Problem :: Scan the records for the string "name"; copy each line where it occurs.

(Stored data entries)

....................

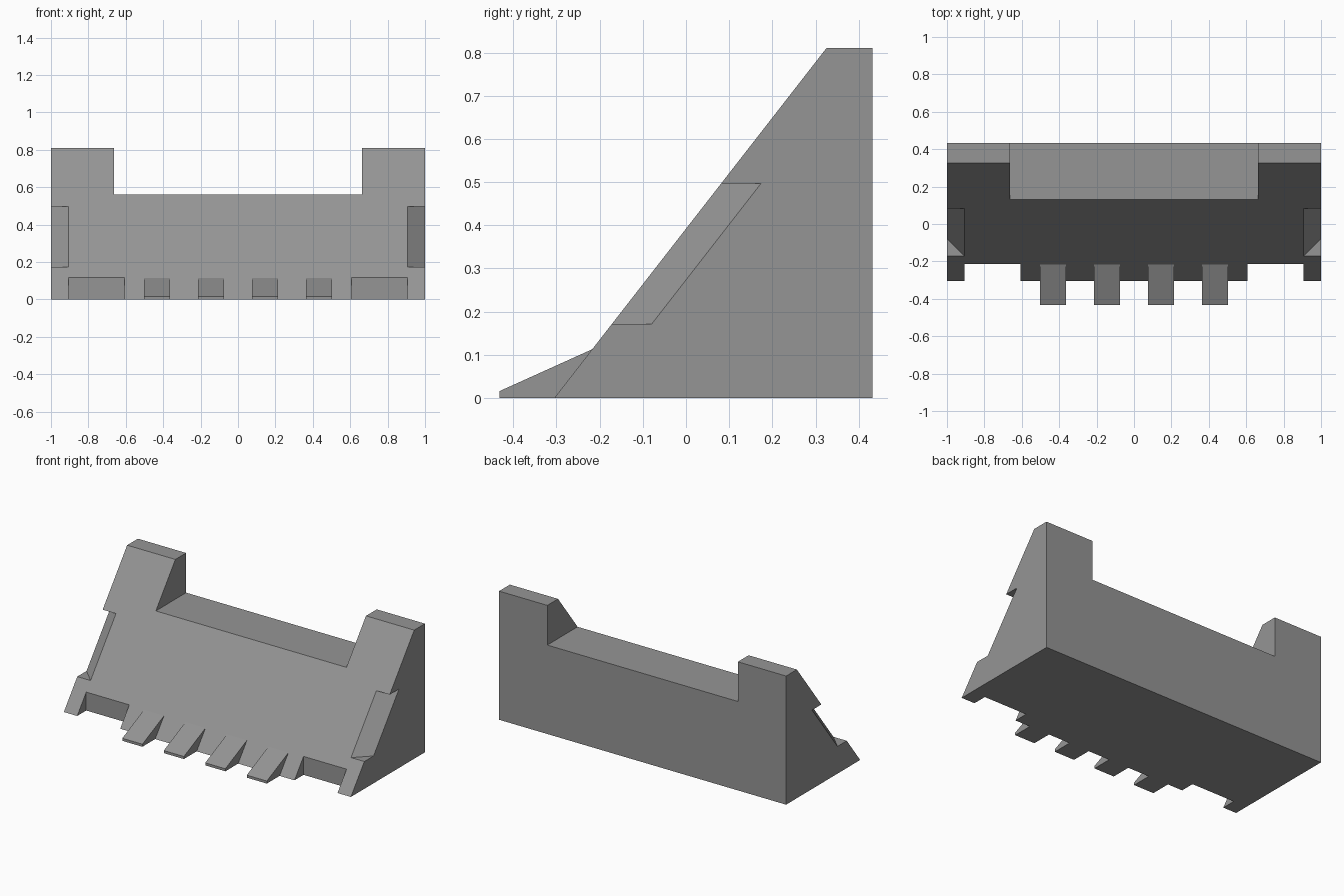
import bpy, bmesh

cube = bpy.data.objects.get("Cube")
if cube:
    bpy.data.objects.remove(cube)

GREY = (0.3, 0.3, 0.3, 1)
mat = bpy.data.materials.new("plain grey")
mat.use_nodes = True
mat.diffuse_color = GREY
mat.node_tree.nodes["Principled BSDF"].inputs["Base Color"].default_value = GREY

FRONT, BACK, HEIGHT = -0.305, 0.432, 0.81
RUN = (0.325 - FRONT) / HEIGHT


def slope_y(z):
    """Depth of the sloping front at a given height."""
    return FRONT + RUN * z


def prism(name, start, end):
    """Solid between two matching loops of points."""
    bm = bmesh.new()
    a = [bm.verts.new(p) for p in start]
    b = [bm.verts.new(p) for p in end]
    bm.faces.new(a)
    bm.faces.new(b)
    for i in range(len(a)):
        j = (i + 1) % len(a)
        bm.faces.new((a[i], a[j], b[j], b[i]))
    bmesh.ops.recalc_face_normals(bm, faces=bm.faces)
    mesh = bpy.data.meshes.new(name)
    bm.to_mesh(mesh)
    bm.free()
    mesh.materials.append(mat)
    obj = bpy.data.objects.new(name, mesh)
    bpy.context.collection.objects.link(obj)
    return obj


def side_profile(name, x0, x1, profile):
    """Extrude a (y, z) profile across x."""
    return prism(name, [(x0, y, z) for y, z in profile],
                 [(x1, y, z) for y, z in profile])


def box(name, x0, x1, y0, y1, z0, z1):
    return side_profile(name, x0, x1, [(y0, z0), (y1, z0), (y1, z1), (y0, z1)])


# Sloping main body
body = side_profile("wedge_body", -1, 1, [
    (FRONT, 0), (BACK, 0), (BACK, HEIGHT), (slope_y(HEIGHT), HEIGHT)])
tools = []

# Wide gap between the two raised ends
tools.append((box("top_gap", -0.664, 0.664, -1, 1, 0.56, 1), "DIFFERENCE"))

for s in (-1, 1):
    # Square pocket at the foot of the slope
    x0, x1 = sorted((s * 0.607, s * 0.907))
    tools.append((box("foot_pocket", x0, x1, -1, slope_y(0.116), -0.1, 0.116), "DIFFERENCE"))

    # Chamfered notch along each outer edge of the slope
    loops = []
    for z in (0.172, 0.497):
        y = slope_y(z)
        loops.append([(s * 0.861, y - 0.046, z), (s * 1.046, y + 0.138, z),
                      (s * 1.046, y - 0.046, z)])
    tools.append((prism("edge_notch", *loops), "DIFFERENCE"))

# Row of four pointed teeth along the front edge
for i in range(4):
    x = (i - 1.5) * 0.289
    tooth = side_profile("front_tooth", x - 0.07, x + 0.07, [
        (-0.432, 0), (-0.432, 0.016), (slope_y(0.113), 0.113), (-0.18, 0.08), (-0.18, 0)])
    tools.append((tooth, "UNION"))

# Combine everything into one clean solid
for tool, operation in tools:
    mod = body.modifiers.new(tool.name, "BOOLEAN")
    mod.object = tool
    mod.operation = operation
    mod.solver = "EXACT"
bpy.context.view_layer.update()
solid = bpy.data.meshes.new_from_object(
    body.evaluated_get(bpy.context.evaluated_depsgraph_get()))
body.modifiers.clear()
body.data = solid
solid.name = "wedge_body"
solid.materials.clear()
solid.materials.append(mat)
for face in solid.polygons:
    face.material_index = 0
    face.use_smooth = False
for tool, _ in tools:
    bpy.data.objects.remove(tool)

....................

Answer section ::
def prism(name, start, end):
    mesh = bpy.data.meshes.new(name)
    obj = bpy.data.objects.new(name, mesh)
def side_profile(name, x0, x1, profile):
    return prism(name, [(x0, y, z) for y, z in profile],
def box(name, x0, x1, y0, y1, z0, z1):
    return side_profile(name, x0, x1, [(y0, z0), (y1, z0), (y1, z1), (y0, z1)])
    mod = body.modifiers.new(tool.name, "BOOLEAN")
solid.name = "wedge_body"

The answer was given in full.